Check every line below for the word "data" and copy each one that has it.

"""

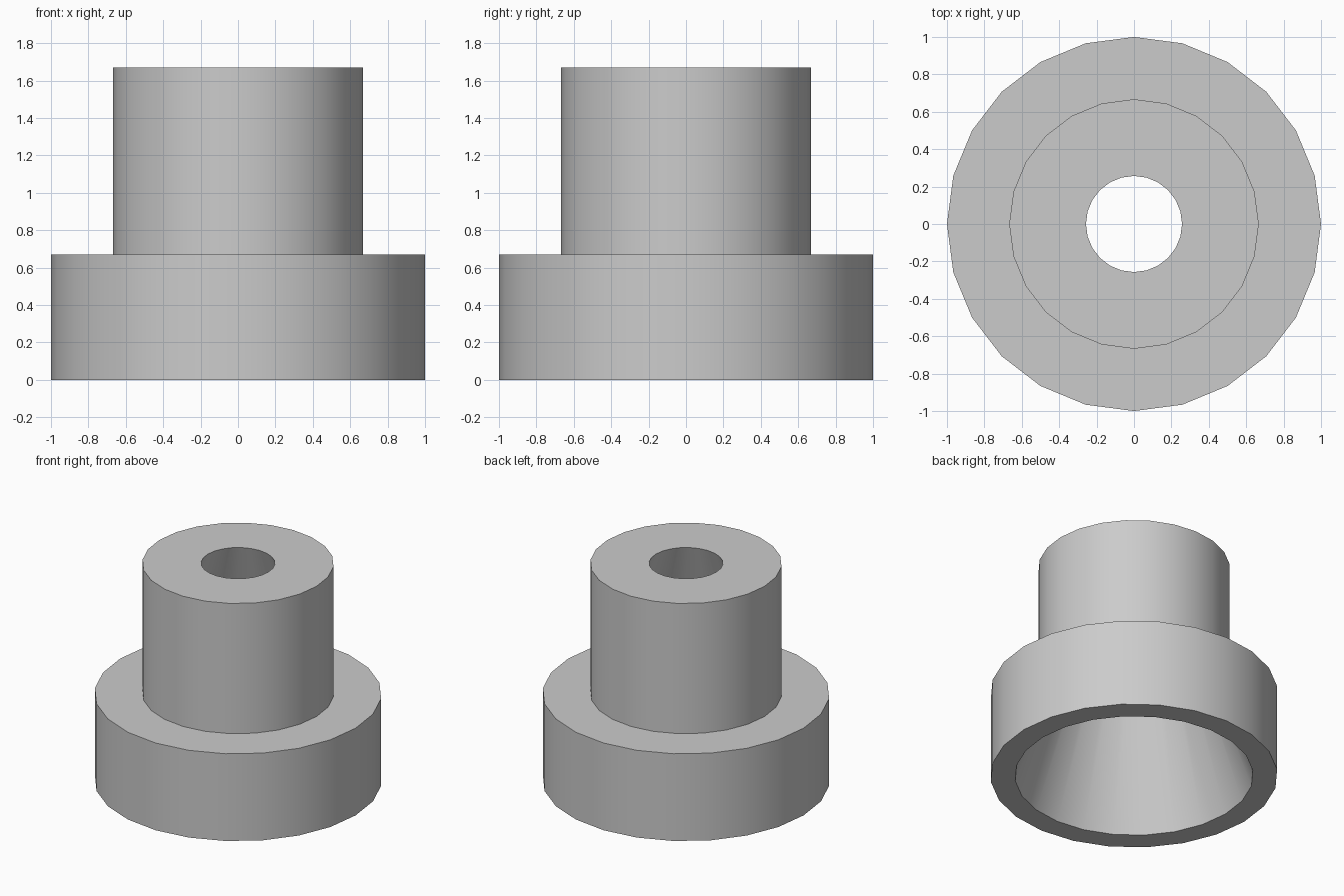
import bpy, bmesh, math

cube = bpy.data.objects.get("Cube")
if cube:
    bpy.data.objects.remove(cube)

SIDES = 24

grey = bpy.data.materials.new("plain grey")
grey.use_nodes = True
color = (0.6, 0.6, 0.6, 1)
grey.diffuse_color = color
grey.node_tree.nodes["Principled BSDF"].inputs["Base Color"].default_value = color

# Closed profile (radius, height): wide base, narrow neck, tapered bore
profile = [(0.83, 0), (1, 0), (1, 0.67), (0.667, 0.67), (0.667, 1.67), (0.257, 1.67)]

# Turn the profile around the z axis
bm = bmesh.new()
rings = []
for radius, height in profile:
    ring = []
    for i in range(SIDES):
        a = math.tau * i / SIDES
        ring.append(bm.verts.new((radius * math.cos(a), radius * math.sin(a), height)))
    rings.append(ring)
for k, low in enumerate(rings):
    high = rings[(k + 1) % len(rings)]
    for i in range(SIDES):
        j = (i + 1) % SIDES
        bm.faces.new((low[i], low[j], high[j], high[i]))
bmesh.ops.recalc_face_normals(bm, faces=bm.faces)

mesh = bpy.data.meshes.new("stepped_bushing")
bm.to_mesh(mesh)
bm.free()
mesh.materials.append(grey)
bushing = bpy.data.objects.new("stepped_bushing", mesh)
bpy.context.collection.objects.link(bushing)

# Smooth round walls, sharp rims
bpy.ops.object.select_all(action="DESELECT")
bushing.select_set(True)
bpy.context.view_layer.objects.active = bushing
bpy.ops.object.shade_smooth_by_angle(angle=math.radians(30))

"""

* [ANSWER FOR THIS EXERCISE]
cube = bpy.data.objects.get("Cube")
    bpy.data.objects.remove(cube)
grey = bpy.data.materials.new("plain grey")
mesh = bpy.data.meshes.new("stepped_bushing")
bushing = bpy.data.objects.new("stepped_bushing", mesh)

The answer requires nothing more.